DATASET RECORDS section start

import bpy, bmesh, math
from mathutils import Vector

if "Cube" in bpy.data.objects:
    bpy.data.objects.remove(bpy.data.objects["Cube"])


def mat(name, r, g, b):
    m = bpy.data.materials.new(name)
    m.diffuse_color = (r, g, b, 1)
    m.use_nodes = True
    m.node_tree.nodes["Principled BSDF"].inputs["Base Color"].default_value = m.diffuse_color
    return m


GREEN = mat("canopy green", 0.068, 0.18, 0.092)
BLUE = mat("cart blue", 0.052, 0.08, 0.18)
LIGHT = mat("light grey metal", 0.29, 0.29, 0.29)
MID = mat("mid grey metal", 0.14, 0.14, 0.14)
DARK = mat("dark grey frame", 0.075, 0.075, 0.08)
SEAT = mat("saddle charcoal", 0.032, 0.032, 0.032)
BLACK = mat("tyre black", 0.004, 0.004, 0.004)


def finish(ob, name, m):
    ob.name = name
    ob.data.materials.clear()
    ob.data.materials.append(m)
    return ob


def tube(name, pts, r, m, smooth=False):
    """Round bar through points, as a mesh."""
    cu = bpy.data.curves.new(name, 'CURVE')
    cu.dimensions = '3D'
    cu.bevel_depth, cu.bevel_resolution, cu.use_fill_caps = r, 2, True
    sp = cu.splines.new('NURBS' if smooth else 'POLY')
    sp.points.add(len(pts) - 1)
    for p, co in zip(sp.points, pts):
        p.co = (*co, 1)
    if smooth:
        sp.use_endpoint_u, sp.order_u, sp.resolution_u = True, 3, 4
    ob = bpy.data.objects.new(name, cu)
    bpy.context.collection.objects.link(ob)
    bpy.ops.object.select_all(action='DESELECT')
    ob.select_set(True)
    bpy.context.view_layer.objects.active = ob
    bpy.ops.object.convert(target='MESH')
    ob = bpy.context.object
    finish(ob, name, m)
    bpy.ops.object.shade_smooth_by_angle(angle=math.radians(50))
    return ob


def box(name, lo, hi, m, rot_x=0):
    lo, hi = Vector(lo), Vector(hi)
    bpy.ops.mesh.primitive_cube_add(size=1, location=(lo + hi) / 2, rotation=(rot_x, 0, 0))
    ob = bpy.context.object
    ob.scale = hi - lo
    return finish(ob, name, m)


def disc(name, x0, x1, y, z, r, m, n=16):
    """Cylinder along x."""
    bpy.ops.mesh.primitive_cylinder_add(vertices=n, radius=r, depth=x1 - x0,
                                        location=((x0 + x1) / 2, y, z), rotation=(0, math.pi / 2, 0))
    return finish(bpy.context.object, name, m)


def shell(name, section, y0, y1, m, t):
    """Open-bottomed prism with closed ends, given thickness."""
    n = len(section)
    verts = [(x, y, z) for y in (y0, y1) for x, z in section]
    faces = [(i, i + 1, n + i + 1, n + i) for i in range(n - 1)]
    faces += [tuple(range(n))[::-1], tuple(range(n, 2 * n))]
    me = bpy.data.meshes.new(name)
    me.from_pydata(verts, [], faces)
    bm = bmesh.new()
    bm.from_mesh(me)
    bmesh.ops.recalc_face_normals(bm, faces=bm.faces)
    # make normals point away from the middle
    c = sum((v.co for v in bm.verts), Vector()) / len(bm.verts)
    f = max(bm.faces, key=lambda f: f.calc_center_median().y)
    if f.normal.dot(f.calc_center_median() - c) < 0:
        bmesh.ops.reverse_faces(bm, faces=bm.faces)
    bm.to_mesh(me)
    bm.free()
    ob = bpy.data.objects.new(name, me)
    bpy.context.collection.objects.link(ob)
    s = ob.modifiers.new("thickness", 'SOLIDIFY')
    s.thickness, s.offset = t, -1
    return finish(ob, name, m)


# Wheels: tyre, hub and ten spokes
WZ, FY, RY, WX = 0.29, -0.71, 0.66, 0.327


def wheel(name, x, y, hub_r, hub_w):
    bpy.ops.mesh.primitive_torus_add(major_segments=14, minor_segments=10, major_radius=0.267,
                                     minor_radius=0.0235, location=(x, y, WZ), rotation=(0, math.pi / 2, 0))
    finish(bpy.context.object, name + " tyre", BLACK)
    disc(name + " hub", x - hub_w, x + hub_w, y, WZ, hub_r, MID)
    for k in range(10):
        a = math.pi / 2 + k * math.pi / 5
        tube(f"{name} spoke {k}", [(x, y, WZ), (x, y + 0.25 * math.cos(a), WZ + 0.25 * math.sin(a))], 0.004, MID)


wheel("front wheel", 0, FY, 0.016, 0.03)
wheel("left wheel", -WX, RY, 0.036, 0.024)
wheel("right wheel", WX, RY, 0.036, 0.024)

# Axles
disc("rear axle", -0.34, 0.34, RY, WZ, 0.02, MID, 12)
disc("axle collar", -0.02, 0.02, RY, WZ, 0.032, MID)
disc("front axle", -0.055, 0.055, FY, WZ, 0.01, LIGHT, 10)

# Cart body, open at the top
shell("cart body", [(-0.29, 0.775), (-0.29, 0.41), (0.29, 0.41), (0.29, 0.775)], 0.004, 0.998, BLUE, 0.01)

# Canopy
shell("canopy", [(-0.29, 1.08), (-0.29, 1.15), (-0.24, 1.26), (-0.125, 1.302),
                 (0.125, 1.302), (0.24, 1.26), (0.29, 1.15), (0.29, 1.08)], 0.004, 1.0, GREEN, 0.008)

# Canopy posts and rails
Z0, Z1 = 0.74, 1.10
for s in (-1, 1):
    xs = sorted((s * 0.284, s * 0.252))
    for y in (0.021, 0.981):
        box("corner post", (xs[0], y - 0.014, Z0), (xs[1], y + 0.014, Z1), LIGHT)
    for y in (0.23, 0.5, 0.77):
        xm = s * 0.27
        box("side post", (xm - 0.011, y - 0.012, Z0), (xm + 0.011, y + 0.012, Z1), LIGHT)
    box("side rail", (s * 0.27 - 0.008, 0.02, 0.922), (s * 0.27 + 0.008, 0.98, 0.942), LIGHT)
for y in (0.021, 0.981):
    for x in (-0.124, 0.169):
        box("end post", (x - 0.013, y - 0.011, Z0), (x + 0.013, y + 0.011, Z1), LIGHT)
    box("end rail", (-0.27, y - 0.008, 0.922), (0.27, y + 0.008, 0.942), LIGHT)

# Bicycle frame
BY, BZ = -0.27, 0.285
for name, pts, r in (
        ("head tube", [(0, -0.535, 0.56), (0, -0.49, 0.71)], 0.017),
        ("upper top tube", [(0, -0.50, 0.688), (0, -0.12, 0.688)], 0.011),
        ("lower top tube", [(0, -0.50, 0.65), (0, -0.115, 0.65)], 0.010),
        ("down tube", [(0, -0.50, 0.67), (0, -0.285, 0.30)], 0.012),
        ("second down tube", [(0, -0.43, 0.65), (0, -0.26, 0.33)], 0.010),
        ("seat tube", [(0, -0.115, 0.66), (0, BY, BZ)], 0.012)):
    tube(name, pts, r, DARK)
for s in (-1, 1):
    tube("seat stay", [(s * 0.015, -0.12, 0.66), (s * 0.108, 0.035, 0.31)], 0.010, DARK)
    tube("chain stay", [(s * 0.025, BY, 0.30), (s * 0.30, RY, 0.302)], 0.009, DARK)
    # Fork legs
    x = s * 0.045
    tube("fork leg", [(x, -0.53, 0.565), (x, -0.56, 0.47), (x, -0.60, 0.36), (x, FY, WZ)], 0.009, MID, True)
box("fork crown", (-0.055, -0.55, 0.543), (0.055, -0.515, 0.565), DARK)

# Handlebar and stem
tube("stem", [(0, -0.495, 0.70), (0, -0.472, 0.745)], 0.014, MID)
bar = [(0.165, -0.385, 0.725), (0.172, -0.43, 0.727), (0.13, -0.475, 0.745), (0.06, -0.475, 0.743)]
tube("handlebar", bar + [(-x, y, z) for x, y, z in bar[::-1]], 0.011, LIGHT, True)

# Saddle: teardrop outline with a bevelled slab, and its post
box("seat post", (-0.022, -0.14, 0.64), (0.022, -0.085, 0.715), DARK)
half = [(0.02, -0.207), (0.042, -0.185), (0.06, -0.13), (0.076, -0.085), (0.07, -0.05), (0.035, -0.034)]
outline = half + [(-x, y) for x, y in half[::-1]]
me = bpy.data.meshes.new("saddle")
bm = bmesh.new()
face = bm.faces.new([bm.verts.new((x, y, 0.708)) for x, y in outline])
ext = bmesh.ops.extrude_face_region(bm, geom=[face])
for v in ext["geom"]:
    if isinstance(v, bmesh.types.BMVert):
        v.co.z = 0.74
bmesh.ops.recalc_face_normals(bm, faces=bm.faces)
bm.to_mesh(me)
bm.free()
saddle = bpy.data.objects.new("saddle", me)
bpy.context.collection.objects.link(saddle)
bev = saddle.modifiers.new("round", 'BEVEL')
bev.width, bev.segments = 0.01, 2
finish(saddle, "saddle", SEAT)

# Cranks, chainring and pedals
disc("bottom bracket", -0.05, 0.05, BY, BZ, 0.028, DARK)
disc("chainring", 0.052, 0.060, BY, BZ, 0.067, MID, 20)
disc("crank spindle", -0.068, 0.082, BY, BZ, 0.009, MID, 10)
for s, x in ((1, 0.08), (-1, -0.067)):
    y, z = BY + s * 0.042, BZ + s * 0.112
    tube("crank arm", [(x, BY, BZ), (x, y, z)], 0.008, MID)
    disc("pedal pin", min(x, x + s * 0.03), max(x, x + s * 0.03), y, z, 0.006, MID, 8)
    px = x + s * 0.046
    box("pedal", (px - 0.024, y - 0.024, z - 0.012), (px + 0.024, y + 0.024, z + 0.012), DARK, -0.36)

DATASET RECORDS section end

- **EXERCISE REQUIREMENTS**: Give only the lines from the one holding "(0.06, -0.475, 0.743)]" through the one holding "-0.085, 0.715), DARK)", each restated exactly as it appears above.

- **OUTPUT**:
bar = [(0.165, -0.385, 0.725), (0.172, -0.43, 0.727), (0.13, -0.475, 0.745), (0.06, -0.475, 0.743)]
tube("handlebar", bar + [(-x, y, z) for x, y, z in bar[::-1]], 0.011, LIGHT, True)

# Saddle: teardrop outline with a bevelled slab, and its post
box("seat post", (-0.022, -0.14, 0.64), (0.022, -0.085, 0.715), DARK)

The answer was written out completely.